Re: Ah, the good ol’ days

The editorial “Ah, the good ol’ days. Nary an orphan in sight.” (BCMJ 2016;58:244) provided a simplistic description of the growth of hospital medicine (a.k.a., hospitalist programs) in BC. It also included a number of misleading statements.

For example, the author claims that “patients who were cared for by their own GP had shorter hospital stays” than those cared for by hospitalists. No references are provided to support this claim. In fact, numerous studies in the United States, and some limited evidence from Canada, have shown the opposite—hospitalists reduce length of stay compared to nonhospitalists,[1-3] while reducing hospital costs and possibly also improving quality of care.

There are clearly advantages to the traditional model of inpatient care provided by a patient’s own GP. Good continuity of care is the most obvious example. I have great respect for the dedication of my GP colleagues who maintain busy community practices as well as hospital privileges. The medium-sized community where I work is fortunate to have a strong hospitalist department that has regular contact and an active collegial relationship with the community-based family physicians, both those with and without active hospital privileges.
—Scott D. Smith, MD, CCFP, MSc
Hospitalist, Kelowna


1.    Rifkin WD, Holmboe E, Scherer H, Sierra H. Comparison of hospitalists and nonhospitalists in inpatient length of stay adjusting for patient and physician characteristics. J Gen Intern Med 2004;19:1127-1132.

2.    Lindenauer PK, Rothberg MB, Pekow PS, et al. Outcomes of care by hospitalists, general internists, and family physicians. N Engl J Med. 2007;357:2589-2600.

3.    Yousefi V, Wilton D. Re-designing hospital care: Learning from the experience of hospital medicine in Canada. J Global Health Care Systems 2011;1:2-10.

Scott D. Smith, MD, CCFP, MSc. Re: Ah, the good ol’ days. BCMJ, Vol. 58, No. 7, September, 2016, Page(s) 358 - Letters.

Above is the information needed to cite this article in your paper or presentation. The International Committee of Medical Journal Editors (ICMJE) recommends the following citation style, which is the now nearly universally accepted citation style for scientific papers:
Halpern SD, Ubel PA, Caplan AL, Marion DW, Palmer AM, Schiding JK, et al. Solid-organ transplantation in HIV-infected patients. N Engl J Med. 2002;347:284-7.

About the ICMJE and citation styles

The ICMJE is small group of editors of general medical journals who first met informally in Vancouver, British Columbia, in 1978 to establish guidelines for the format of manuscripts submitted to their journals.
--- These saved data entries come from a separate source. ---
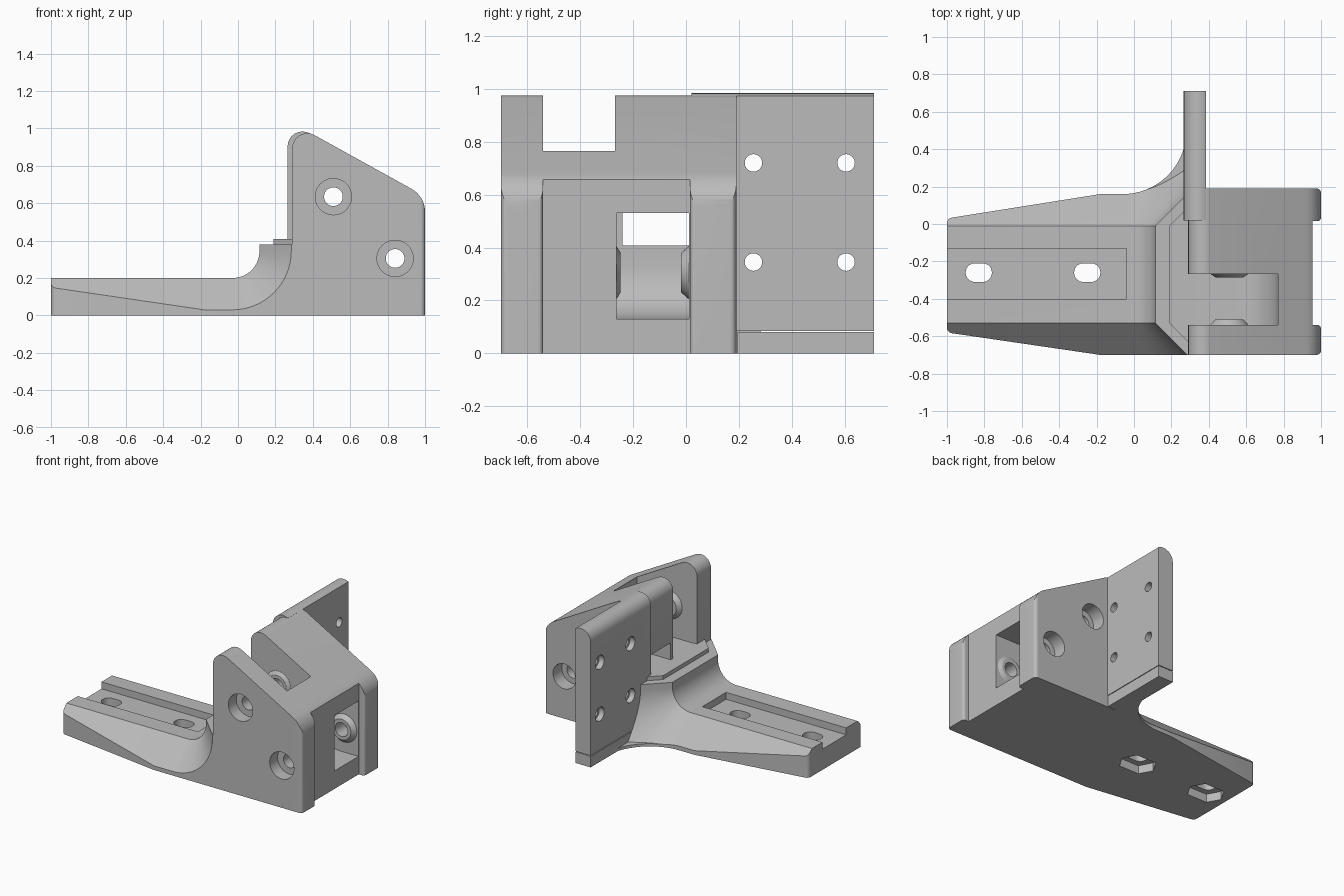
import bpy, bmesh, math
from mathutils import Vector

if "Cube" in bpy.data.objects:
    bpy.data.objects.remove(bpy.data.objects["Cube"])

grey = bpy.data.materials.new("plain grey")
grey.diffuse_color = (0.5, 0.5, 0.5, 1)
grey.use_nodes = True
grey.node_tree.nodes["Principled BSDF"].inputs["Base Color"].default_value = grey.diffuse_color


def loft(name, axis, sections):
    """Solid through (offset, 2D points) sections along an axis."""
    place = {'x': lambda o, u, v: (o, u, v),
             'y': lambda o, u, v: (u, o, v),
             'z': lambda o, u, v: (u, v, o)}[axis]
    bm = bmesh.new()
    rings = [[bm.verts.new(place(o, u, v)) for u, v in pts] for o, pts in sections]
    n = len(rings[0])
    for a, b in zip(rings, rings[1:]):
        for i in range(n):
            j = (i + 1) % n
            bm.faces.new((a[i], a[j], b[j], b[i]))
    bm.faces.new(rings[0])
    bm.faces.new(rings[-1])
    bmesh.ops.recalc_face_normals(bm, faces=bm.faces)
    me = bpy.data.meshes.new(name)
    bm.to_mesh(me)
    bm.free()
    me.materials.append(grey)
    ob = bpy.data.objects.new(name, me)
    bpy.context.collection.objects.link(ob)
    return ob


def prism(name, axis, pts, a, b):
    return loft(name, axis, [(a, pts), (b, pts)])


def box(name, x0, x1, y0, y1, z0, z1):
    return prism(name, 'z', [(x0, y0), (x1, y0), (x1, y1), (x0, y1)], z0, z1)


def circle(u, v, r, n=40):
    return [(u + r * math.cos(2 * math.pi * i / n), v + r * math.sin(2 * math.pi * i / n))
            for i in range(n)]


def rounded(pts, steps=8):
    """Polygon whose corners may carry a radius as a third value."""
    out = []
    for i, p in enumerate(pts):
        c = Vector(p[:2])
        if len(p) < 3:
            out.append(tuple(c))
            continue
        d0 = (Vector(pts[i - 1][:2]) - c).normalized()
        d1 = (Vector(pts[(i + 1) % len(pts)][:2]) - c).normalized()
        half = d0.angle(d1) / 2
        t = p[2] / math.tan(half)
        centre = c + (d0 + d1).normalized() * (p[2] / math.sin(half))
        a, b = c + d0 * t - centre, c + d1 * t - centre
        sweep = a.angle(b)
        for k in range(steps + 1):
            f = k / steps
            v = (a * math.sin((1 - f) * sweep) + b * math.sin(f * sweep)) / math.sin(sweep)
            out.append(tuple(centre + v))
    return out


def combine(target, other, op):
    m = target.modifiers.new("bool", 'BOOLEAN')
    m.operation, m.object, m.solver = op, other, 'EXACT'
    bpy.context.view_layer.objects.active = target
    bpy.ops.object.modifier_apply(modifier=m.name)
    bpy.data.objects.remove(other)


def cut(target, other):
    combine(target, other, 'DIFFERENCE')


def add(target, other):
    combine(target, other, 'UNION')


# Main block: side profile trimmed by a plan with a recessed right face
body = prism("bracket", 'y', rounded([(0.29, 0), (0.29, 1.03, 0.08), (1, 0.637, 0.14), (1, 0)]),
             -0.7, 0.19)
plan = rounded([(0.2, -0.8), (0.9, -0.8), (0.9, -0.7), (1, -0.7, 0.025), (1, -0.54, 0.02),
                (0.955, -0.54), (0.955, 0.015), (1, 0.015, 0.02), (1, 0.19, 0.025),
                (0.9, 0.19), (0.9, 0.3), (0.2, 0.3)])
combine(body, prism("plan", 'z', plan, -0.1, 1.2), 'INTERSECT')

# Upper wheel slot, open to the top and the left
cut(body, prism("upper_slot", 'y', rounded([(0.2, 0.405), (0.77, 0.405, 0.22), (0.77, 1.2), (0.2, 1.2)]),
                -0.54, -0.268))
# Lower wheel slot with a narrow channel to the left
cut(body, prism("lower_slot", 'y', rounded([(1.1, 0.13), (1.1, 0.53), (0.61, 0.53), (0.61, 0.13, 0.2)]),
                -0.262, 0.012))
cut(body, box("channel", 0.2, 0.7, -0.24, 0.012, 0.408, 0.53))

# Mounting plate and its foot strip
add(body, prism("plate", 'y', rounded([(0.265, 0.085), (0.265, 1.035, 0.08), (0.385, 0.973), (0.385, 0.085)]),
                0.02, 0.71))
add(body, box("foot_strip", 0.265, 0.385, 0.195, 0.71, 0, 0.08))


# Tongue: hollow-curved profile whose edges fall away by d on both sides
def tongue_profile(d):
    arc = [(-0.03 + (0.145 + d) * math.sin(a), 0.345 - (0.145 + d) * math.cos(a))
           for a in (math.pi / 2 * i / 16 for i in range(17))]
    return [(-1.2, -1), (-1.2, 0.2 - d)] + arc + [(0.115 + d, 0.38), (0.19 + d, 0.38),
                                                 (0.19 + d, 0.408), (1.2, 0.408), (1.2, -1)]


tongue = loft("tongue", 'y', [(y, tongue_profile(d)) for y, d in
                              ((-0.73, 0.2), (-0.53, 0), (-0.01, 0), (0.54, 0.55))])
sweep = [(-0.06 + 0.34 * math.sin(a), 0.5 - 0.34 * math.cos(a))
         for a in (math.radians(73) * i / 14 for i in range(14, -1, -1))]
outline = rounded([(-1, -0.58, 0.03), (-0.18, -0.7), (0.32, -0.7), (0.32, 0.4)] + sweep
                  + [(-0.18, 0.16), (-1, 0.03, 0.03)])
combine(tongue, prism("outline", 'z', outline, 0, 1), 'INTERSECT')
add(tongue, prism("lip", 'z', outline, 0, 0.02))

# Tongue channel, slotted holes and nut pockets below
cut(tongue, box("rail_channel", -1.1, -0.04, -0.4, -0.13, 0.15, 0.3))
for x in (-0.83, -0.25):
    cut(tongue, prism("slot", 'z', rounded([(x - 0.07, -0.31, 0.049), (x + 0.07, -0.31, 0.049),
                                            (x + 0.07, -0.21, 0.049), (x - 0.07, -0.21, 0.049)]), -0.1, 0.3))
    nut = [(x - 0.13, -0.26), (x - 0.08, -0.35), (x + 0.08, -0.35),
           (x + 0.13, -0.26), (x + 0.08, -0.17), (x - 0.08, -0.17)]
    cut(tongue, prism("nut_pocket", 'z', nut, -0.1, 0.06))
# Screw clearance beside the plate
cut(tongue, prism("clearance", 'x', circle(0.255, 0.345, 0.09), 0.05, 0.265))
add(body, tongue)

# Axle bosses inside the slots, then through holes and counterbores
for x, z, walls in ((0.51, 0.635, ((-0.54, 0.03), (-0.268, -0.017))),
                    (0.84, 0.305, ((-0.262, 0.015), (0.012, -0.03)))):
    for y, h in walls:
        s = math.copysign(0.004, h)
        add(body, loft("boss", 'y', [(y - s, circle(x, z, 0.105)), (y + h, circle(x, z, 0.075))]))
    cut(body, prism("axle_hole", 'y', circle(x, z, 0.05), -0.9, 0.4))
    cut(body, prism("front_bore", 'y', circle(x, z, 0.097), -0.9, -0.61))
    cut(body, prism("back_bore", 'y', circle(x, z, 0.09), 0.09, 0.4))

# Plate screw holes
for y in (0.255, 0.605):
    for z in (0.345, 0.72):
        cut(body, prism("screw_hole", 'x', circle(y, z, 0.033, 32), 0.2, 0.5))
        cut(body, prism("screw_bore", 'x', circle(y, z, 0.05, 32), 0.2, 0.305))

bpy.ops.object.select_all(action='DESELECT')
body.select_set(True)
bpy.context.view_layer.objects.active = body
bpy.ops.object.shade_smooth_by_angle(angle=math.radians(25))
The group became known as the Vancouver Group. Its requirements for manuscripts, including formats for bibliographic references developed by the U.S. National Library of Medicine (NLM), were first published in 1979. The Vancouver Group expanded and evolved into the International Committee of Medical Journal Editors (ICMJE), which meets annually. The ICMJE created the Recommendations for the Conduct, Reporting, Editing, and Publication of Scholarly Work in Medical Journals to help authors and editors create and distribute accurate, clear, easily accessible reports of biomedical studies.

An alternate version of ICMJE style is to additionally list the month an issue number, but since most journals use continuous pagination, the shorter form provides sufficient information to locate the reference. The NLM now lists all authors.

BCMJ standard citation style is a slight modification of the ICMJE/NLM style, as follows:

  • Only the first three authors are listed, followed by "et al."
  • There is no period after the journal name.
  • Page numbers are not abbreviated.

For more information on the ICMJE Recommendations for the Conduct, Reporting, Editing, and Publication of Scholarly Work in Medical Journals, visit

BCMJ Guidelines for Authors

Leave a Reply